From EveningTribune.com, “Rollover device on tractor saved Woodhull man’s life” by Justin Head, 3 Apri 2011.
Woodhull, NY — It was one of the the scariest moments in Anthony Marco’s life.
Last summer, Marco, a 25-year-old dairy farmer from Woodhull, rolled a six-ton tractor while working on his 300 acre farm. Thanks to the installation of a rollover protective structure (ROPS device) on his tractor through a program sponsored by the New York Center for Agricultural Medicine and Health, Marco walked away unharmed.
“I was very fortunate,” he said. “It prevented (the tractor) from going all the way over and got the tractor upright. If it hadn’t been on it would have probably rolled over and broke my neck.”
The ROPS device is basically a steel post that varies in size and is secured to tractors or other small vehicles in order to stabilize the vehicle in case of an overturn.
Marco read about the ROPS program in the Country Folks Newspaper and applied for a grant soon after.
“We’ve wanted to put one on the tractor for a long time, but if it hadn’t been for the government paying for it we probably wouldn’t have been able to afford it,” he said.
NYCAMH asserts the device is “99 percent effective in preventing harm to the operator in the event of an overturn.” The device costs around $2,500-$3,000 and can be burdensome for cash-strapped farmers.
Although there is no doubt ROPS saves lives, federal budget cuts are being considered in Congress that would terminate NYCAMH’s funding for ROPS and many other farm safety programs.
NYCAMH refunds farmers up to $765 of the cost of installing a ROPS device. A seatbelt is also included with the rollbar.
“ROPS is just one of many life-saving programs sponsored by NYCAMH. For nearly 25 years, the organization has worked with New York farmers to decrease the number of farmers killed and injured on the job, address worksite hazards, prevent costly injuries and reduce workers compensation costs,” reads a press release.
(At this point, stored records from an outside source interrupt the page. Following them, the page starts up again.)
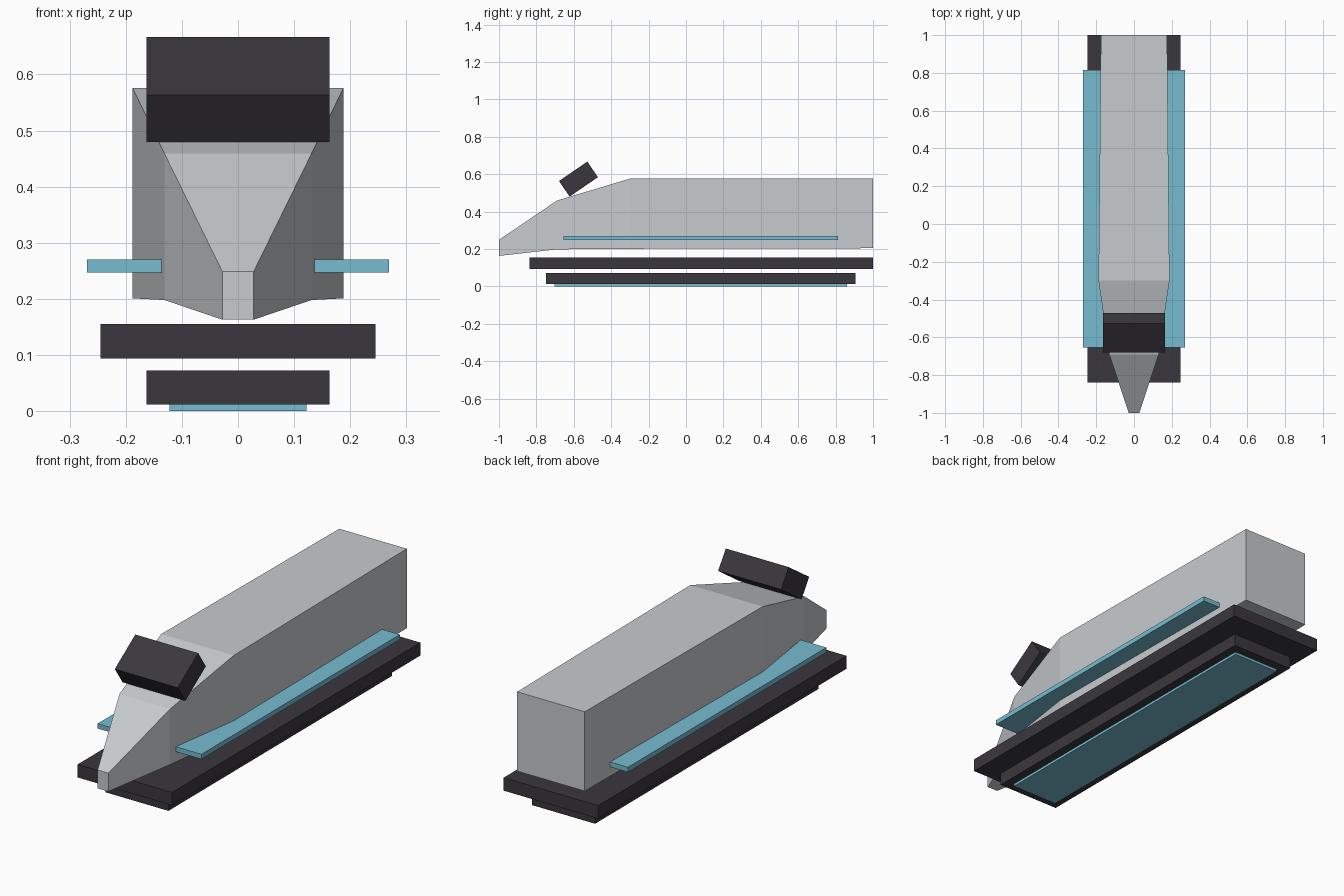
import bpy, bmesh

cube = bpy.data.objects.get("Cube")
if cube:
    bpy.data.objects.remove(cube, do_unlink=True)


def material(name, rgb):
    m = bpy.data.materials.new(name)
    m.use_nodes = True
    m.diffuse_color = (*rgb, 1)
    m.node_tree.nodes["Principled BSDF"].inputs["Base Color"].default_value = (*rgb, 1)
    return m


GREY = material("light_grey", (0.57, 0.60, 0.62))
DARK = material("charcoal", (0.042, 0.038, 0.048))
BLUE = material("soft_blue", (0.185, 0.50, 0.64))


def finish(name, bm, mat):
    bmesh.ops.recalc_face_normals(bm, faces=bm.faces)
    mesh = bpy.data.meshes.new(name)
    bm.to_mesh(mesh)
    bm.free()
    mesh.materials.append(mat)
    obj = bpy.data.objects.new(name, mesh)
    bpy.context.collection.objects.link(obj)
    return obj


def box(name, x, y, z, mat):
    """Box from (low, high) ranges, with its origin in the middle."""
    spans = (x, y, z)
    bm = bmesh.new()
    bmesh.ops.create_cube(bm, size=1)
    bmesh.ops.scale(bm, vec=[b - a for a, b in spans], verts=bm.verts)
    obj = finish(name, bm, mat)
    obj.location = [(a + b) / 2 for a, b in spans]
    return obj


# Hull: rectangular sections (y, half width, bottom, top) lofted nose to tail
sections = [(-1, 0.028, 0.163, 0.249), (-0.69, 0.131, 0.198, 0.459),
            (-0.30, 0.188, 0.201, 0.576), (1, 0.175, 0.204, 0.576)]
bm = bmesh.new()
rings = [[bm.verts.new(p) for p in ((-w, y, lo), (w, y, lo), (w, y, hi), (-w, y, hi))]
         for y, w, lo, hi in sections]
for a, b in zip(rings, rings[1:]):
    for i in range(4):
        j = (i + 1) % 4
        bm.faces.new((a[i], a[j], b[j], b[i]))
bm.faces.new(rings[0])
bm.faces.new(rings[-1])
finish("hull", bm, GREY)

# Tilted block above the nose
canopy = box("canopy", (-0.163, 0.163), (-0.667, -0.483), (0.523, 0.624), DARK)
canopy.rotation_euler.x = 0.6

# Side strips
for side, s in (("left", 1), ("right", -1)):
    box(side + "_side_strip", sorted((s * 0.135, s * 0.269)), (-0.655, 0.814), (0.247, 0.27), BLUE)

# Stacked base plates under the hull
box("upper_base", (-0.245, 0.245), (-0.838, 1), (0.094, 0.155), DARK)
box("lower_base", (-0.163, 0.163), (-0.748, 0.906), (0.012, 0.072), DARK)
box("underside_glow", (-0.122, 0.122), (-0.703, 0.862), (0, 0.012), BLUE)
NYCAMH is funded by the National Institutes of Occupational Safety and Health Agriculture, Forestry and Fishing (NIOSH AFF) Program. Despite great success, the NIOSH AFF Program has been targeted for termination in the 2012 federal budget.
Farmers and farm safety advocates have been in contact with state congressman to ask that NYCAMH’s funding be reinstated.
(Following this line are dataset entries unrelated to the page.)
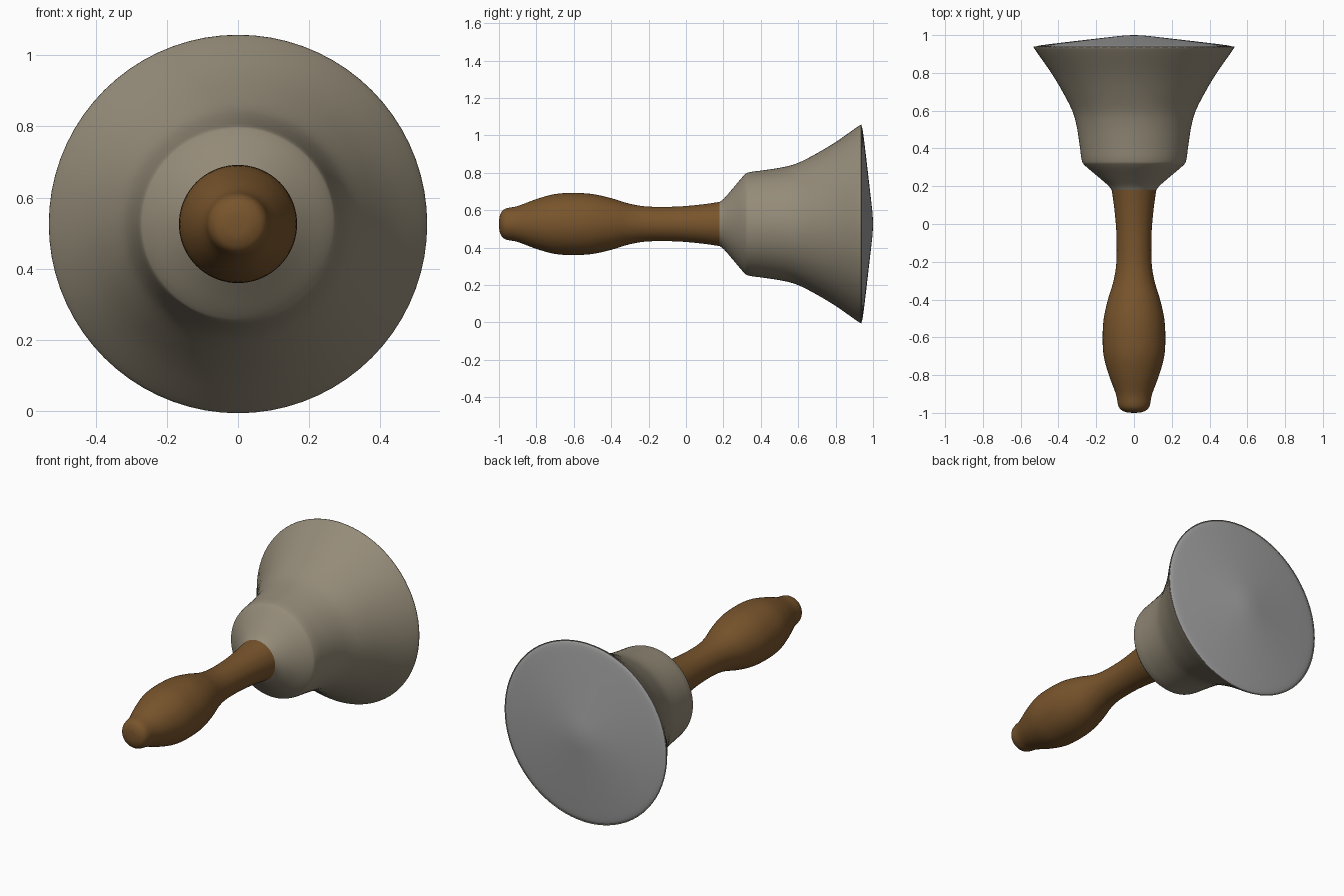
import bpy, bmesh, math
from mathutils import Vector

if "Cube" in bpy.data.objects:
    bpy.data.objects.remove(bpy.data.objects["Cube"])

AXIS_Z = 0.526
SIDES = 72


def smooth_profile(pts, steps=5):
    # Catmull-Rom curve through the (y, radius) points
    p = [Vector(q) for q in pts]
    p = [p[0]] + p + [p[-1]]
    out = []
    for a, b, c, d in zip(p, p[1:], p[2:], p[3:]):
        for i in range(steps):
            t = i / steps
            out.append(0.5 * (2 * b + (c - a) * t + (2 * a - 5 * b + 4 * c - d) * t ** 2
                              + (3 * b - a - 3 * c + d) * t ** 3))
    return out + [p[-1]]


def lathe(name, pts, colour=None):
    # Turn a profile round the bell's long (y) axis
    bm = bmesh.new()
    verts = [bm.verts.new((max(r, 0), y, 0)) for y, r in smooth_profile(pts)]
    edges = [bm.edges.new(e) for e in zip(verts, verts[1:])]
    bmesh.ops.spin(bm, geom=verts + edges, cent=(0, 0, 0), axis=(0, 1, 0),
                   angle=math.tau, steps=SIDES, use_duplicate=False)
    bmesh.ops.remove_doubles(bm, verts=bm.verts, dist=0.0003)
    bmesh.ops.recalc_face_normals(bm, faces=bm.faces)
    # Open shells: make sure faces point away from the point inside the bell
    f = max(bm.faces, key=lambda f: f.calc_area())
    if f.normal.dot(f.calc_center_median() - Vector((0, 0.5 if pts[-1][0] > 0.2 else -0.5, 0))) < 0:
        bmesh.ops.reverse_faces(bm, faces=bm.faces)
    me = bpy.data.meshes.new(name)
    bm.to_mesh(me)
    bm.free()
    ob = bpy.data.objects.new(name, me)
    ob.location.z = AXIS_Z
    bpy.context.collection.objects.link(ob)
    me.shade_smooth()
    if colour:
        mat = bpy.data.materials.new(name + "_colour")
        mat.diffuse_color = (*colour, 1)
        mat.use_nodes = True
        mat.node_tree.nodes["Principled BSDF"].inputs["Base Color"].default_value = mat.diffuse_color
        me.materials.append(mat)
    return ob


# Turned wooden handle
lathe("handle", [(-1, 0), (-0.995, 0.045), (-0.97, 0.08), (-0.9, 0.096), (-0.8, 0.133),
                 (-0.7, 0.16), (-0.6, 0.166), (-0.5, 0.16), (-0.4, 0.138), (-0.3, 0.108),
                 (-0.2, 0.093), (-0.05, 0.093), (0.08, 0.104), (0.18, 0.118)],
      (0.19, 0.09, 0.025))

# Flared metal bell with shoulder
lathe("bell", [(0.18, 0.118), (0.205, 0.138), (0.25, 0.19), (0.31, 0.26), (0.34, 0.277),
               (0.42, 0.288), (0.52, 0.304), (0.6, 0.327), (0.7, 0.378), (0.8, 0.438),
               (0.925, 0.525), (0.937, 0.526)],
      (0.3, 0.26, 0.19))

# Shallow closed mouth of the bell
lathe("mouth_cover", [(0.937, 0.526), (0.945, 0.5), (0.958, 0.4), (0.972, 0.28),
                      (0.987, 0.15), (0.997, 0.06), (1, 0)],
      (0.36, 0.36, 0.36))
“Interestingly, mining safety research has not been cut from the proposed budget, but the agricultural fatality rate is twice that of mining and the at-risk farming population is 10 times as large,” said Julie Sorensen, a NYCAMH researcher, in a press release. “All workers in high- risk industries, including farming and mining, should receive adequate protections.”
NYCAMH is encouraging farmers and those who consume farm products to call Sen. Kirsten Gillibrand at 202-224-3671 and Sen. Chuck Schumer at 202-224-6542 and ask that funding for the NIOSH AFF Program remain intact.
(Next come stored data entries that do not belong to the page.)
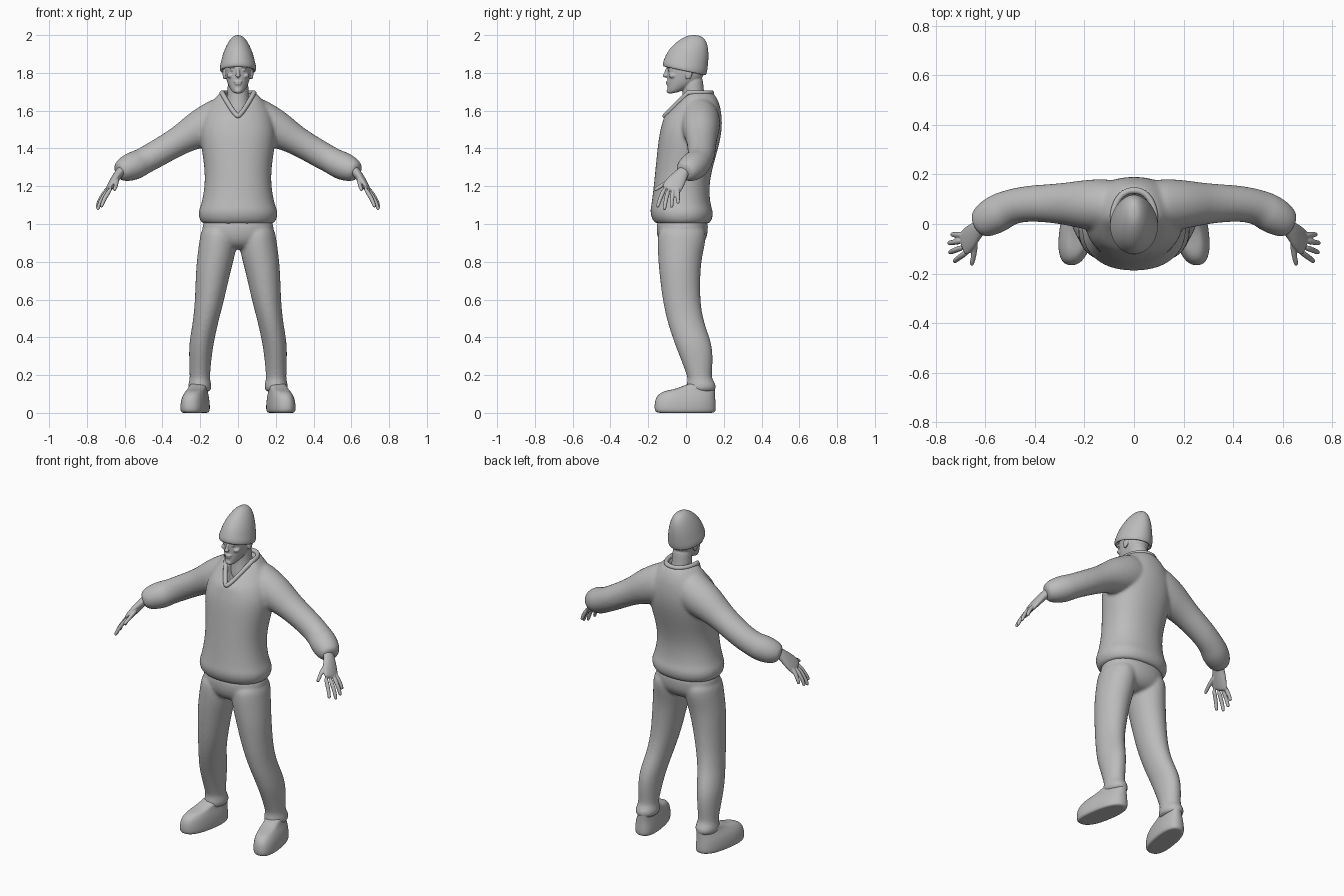
import bpy, bmesh, math
from mathutils import Vector, Matrix

grey = bpy.data.materials.new("plain_grey")
grey.diffuse_color = (0.5, 0.5, 0.5, 1)


def skin_rings(bm, rings):
    """Bridge rings of points into a closed tube."""
    loops = [[bm.verts.new(p) for p in r] for r in rings]
    n = len(loops[0])
    for a, b in zip(loops, loops[1:]):
        for i in range(n):
            bm.faces.new((a[i], a[(i + 1) % n], b[(i + 1) % n], b[i]))
    bm.faces.new(loops[0])
    bm.faces.new(loops[-1])


def spow(v, p):
    return math.copysign(abs(v) ** p, v)


def section(zf, zb, rx, yf, yb, cx=0, v=0, n=24, p=0.9, front=False, shear=0, side=1):
    """Horizontal ring: front/back heights, half width, front/back y, V-ness."""
    cy, ry, pts = (yf + yb) / 2, (yb - yf) / 2, []
    for i in range(n):
        a = math.tau * i / n
        c, s = spow(math.cos(a), p), spow(math.sin(a), p)
        if s < 0:
            c += v * (math.copysign(1 + s, c) - c)
        t = max(0, -s) if front else (1 - s) / 2
        pts.append((side * (cx + rx * c - shear * ry * s), cy + ry * s, zb + (zf - zb) * t))
    return pts


def stack(bm, rows, **kw):
    skin_rings(bm, [section(*r, **kw) for r in rows])


def tube(bm, path, side=1, n=12):
    """Tube through (x, y, z, thickness, width) with width kept near the y axis."""
    pts = [Vector(p[:3]) for p in path]
    rings = []
    for i, p in enumerate(path):
        t = (pts[min(i + 1, len(pts) - 1)] - pts[max(i - 1, 0)]).normalized()
        w = (Vector((0, 1, 0)) - t * t.y).normalized()
        u = t.cross(w)
        ring = [pts[i] + u * p[3] * math.cos(math.tau * k / n) + w * p[4] * math.sin(math.tau * k / n)
                for k in range(n)]
        rings.append([(q.x * side, q.y, q.z) for q in ring])
    skin_rings(bm, rings)


def ball(bm, loc, size, tilt=0):
    bmesh.ops.create_uvsphere(bm, u_segments=12, v_segments=8, radius=1,
                              matrix=Matrix.Translation(loc) @ Matrix.Rotation(tilt, 4, 'X')
                              @ Matrix.Diagonal((*size, 1)))


def finish(name, bm, voxel=0, smooth=0):
    bmesh.ops.recalc_face_normals(bm, faces=bm.faces[:])
    me = bpy.data.meshes.new(name)
    bm.to_mesh(me)
    bm.free()
    for f in me.polygons:
        f.use_smooth = True
    me.materials.append(grey)
    ob = bpy.data.objects.new(name, me)
    bpy.context.collection.objects.link(ob)
    sub = ob.modifiers.new("round", 'SUBSURF')
    sub.levels = sub.render_levels = 2
    if voxel:
        rm = ob.modifiers.new("fuse", 'REMESH')
        rm.mode, rm.voxel_size, rm.use_smooth_shade = 'VOXEL', voxel, True
        sm = ob.modifiers.new("soften", 'SMOOTH')
        sm.factor, sm.iterations = 0.5, smooth
    return ob


# Sweater: torso with V opening, fused with both sleeves
bm = bmesh.new()
stack(bm, [(1.01, 1.01, .15, -.13, .10), (.995, .995, .187, -.16, .122), (1.03, 1.03, .210, -.184, .143),
           (1.07, 1.07, .212, -.192, .145), (1.10, 1.10, .196, -.184, .130), (1.2, 1.2, .176, -.172, .122),
           (1.3, 1.3, .178, -.162, .142), (1.4, 1.4, .195, -.152, .172), (1.48, 1.5, .205, -.142, .194),
           (1.53, 1.59, .18, -.128, .190), (1.555, 1.65, .14, -.122, .175), (1.575, 1.705, .092, -.113, .142, 0, .7),
           (1.575, 1.69, .068, -.09, .12, 0, .9), (1.54, 1.62, .05, -.06, .10, 0, .8)], front=True)
for s in (1, -1):
    tube(bm, [(.03, .07, 1.575, .125, .10), (.12, .075, 1.54, .118, .112), (.22, .08, 1.495, .102, .098),
              (.30, .082, 1.448, .076, .082), (.435, .085, 1.369, .074, .073), (.51, .065, 1.328, .071, .073),
              (.54, .048, 1.313, .078, .08), (.59, .02, 1.292, .072, .075), (.622, -.003, 1.279, .056, .06),
              (.635, -.01, 1.273, .04, .042)], side=s, n=16)
finish("sweater", bm, .009, 7)

# Ribbed collar following the V opening
cu = bpy.data.curves.new("collar", 'CURVE')
cu.dimensions, cu.bevel_depth, cu.bevel_resolution = '3D', .013, 3
pts = section(1.572, 1.695, .085, -.112, .135, 0, .8, n=40, front=True)
sp = cu.splines.new('POLY')
sp.points.add(len(pts) - 1)
for q, p in zip(sp.points, pts):
    q.co = (*p, 1)
sp.use_cyclic_u = sp.use_smooth = True
cu.materials.append(grey)
bpy.context.collection.objects.link(bpy.data.objects.new("collar", cu))

# Trousers: hips fused with both legs
bm = bmesh.new()
stack(bm, [(1.04, 1.04, .18, -.15, .115), (.99, .99, .19, -.158, .118), (.93, .93, .193, -.155, .115),
           (.885, .885, .15, -.13, .085), (.865, .865, .09, -.09, .04)])
for s in (1, -1):
    stack(bm, [(1.0, 1.0, .09, -.14, .10, .10), (.93, .93, .1, -.155, .112, .104), (.85, .85, .103, -.152, .092, .112),
               (.76, .76, .095, -.146, .078, .13), (.6, .6, .079, -.127, .076, .15),
               (.5, .5, .07, -.105, .092, .168), (.44, .44, .068, -.087, .112, .180),
               (.36, .36, .066, -.06, .14, .195), (.28, .28, .06, -.028, .145, .2),
               (.2, .2, .055, .003, .137, .202), (.175, .175, .055, .008, .142, .202),
               (.15, .15, .064, .0, .162, .202), (.12, .12, .062, .0, .16, .202), (.11, .11, .045, .02, .14, .202)],
          side=s, n=16, p=1)
finish("trousers", bm, .009, 5)

# Shoes
bm = bmesh.new()
for s in (1, -1):
    stack(bm, [(0, 0, .045, -.12, .12, .227), (0, 0, .064, -.155, .15, .227), (.012, .012, .072, -.168, .16, .227),
               (.05, .05, .071, -.168, .158, .227), (.09, .085, .064, -.158, .155, .225),
               (.118, .12, .05, -.12, .155, .218), (.125, .15, .048, -.05, .155, .21),
               (.16, .17, .045, .015, .145, .202)], side=s, p=.82, shear=.16)
finish("shoes", bm)

# Hands: palm, four fingers and thumb
bm = bmesh.new()
fingers = [((.668, -.110, 1.195), (.708, -.137, 1.135), (.725, -.152, 1.088)),
           ((.685, -.092, 1.185), (.727, -.108, 1.125), (.744, -.115, 1.074)),
           ((.690, -.067, 1.190), (.733, -.075, 1.130), (.747, -.077, 1.085)),
           ((.686, -.045, 1.195), (.722, -.043, 1.145), (.735, -.042, 1.107)),
           ((.638, -.055, 1.245), (.644, -.120, 1.210), (.655, -.167, 1.178))]
for s in (1, -1):
    tube(bm, [(.595, .01, 1.305, .028, .034), (.63, -.02, 1.27, .025, .034), (.655, -.048, 1.232, .023, .052),
              (.682, -.076, 1.19, .018, .056), (.69, -.085, 1.175, .012, .05)], side=s)
    for a, b, c in fingers:
        tip = Vector(c).lerp(Vector(b), .15)
        tube(bm, [(*a, .014, .014), (*b, .012, .012), (*tip, .011, .011), (*c, .007, .007)], side=s, n=8)
finish("hands", bm, .004, 3)

# Head: neck, skull and facial features fused
bm = bmesh.new()
stack(bm, [(1.55, 1.6, .07, -.04, .11), (1.63, 1.66, .062, -.025, .105), (1.70, 1.72, .055, -.015, .092),
           (1.80, 1.8, .056, -.03, .092)], n=16, p=1)
stack(bm, [(1.688, 1.70, .022, -.088, -.03), (1.695, 1.715, .035, -.097, .0), (1.72, 1.74, .05, -.099, .05),
           (1.755, 1.765, .062, -.099, .085), (1.80, 1.8, .069, -.1, .1), (1.85, 1.85, .072, -.102, .105),
           (1.9, 1.9, .055, -.075, .095)], n=20, p=.95)
ball(bm, (0, -.102, 1.803), (.010, .013, .032), -.25)   # nose bridge
ball(bm, (0, -.110, 1.786), (.014, .014, .010))         # nose tip
ball(bm, (0, -.097, 1.752), (.024, .010, .006))         # upper lip
ball(bm, (0, -.096, 1.741), (.020, .010, .006))         # lower lip
ball(bm, (0, -.090, 1.705), (.020, .014, .014))         # chin
for s in (1, -1):
    ball(bm, (s * .030, -.090, 1.833), (.024, .016, .008))       # brow
    ball(bm, (s * .040, -.070, 1.785), (.020, .022, .014))       # cheek
    ball(bm, (s * .030, -.088, 1.815), (.012, .010, .006))       # eye
    ball(bm, (s * .072, .015, 1.795), (.010, .020, .032), -.2)   # ear
finish("head", bm, .004, 3)

# Knitted hat, tilted lower at the back
bm = bmesh.new()
stack(bm, [(1.86, 1.82, .06, -.07, .07), (1.84, 1.795, .08, -.10, .092), (1.828, 1.782, .094, -.120, .103),
           (1.85, 1.80, .099, -.125, .112), (1.875, 1.835, .092, -.116, .117), (1.915, 1.89, .08, -.098, .121),
           (1.955, 1.945, .060, -.062, .117), (1.985, 1.982, .038, -.02, .10), (2.001, 2.0, .015, .02, .07)], p=1)
finish("hat", bm)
For more information or to register for the ROPS rebate program, call 1-877-767-7748.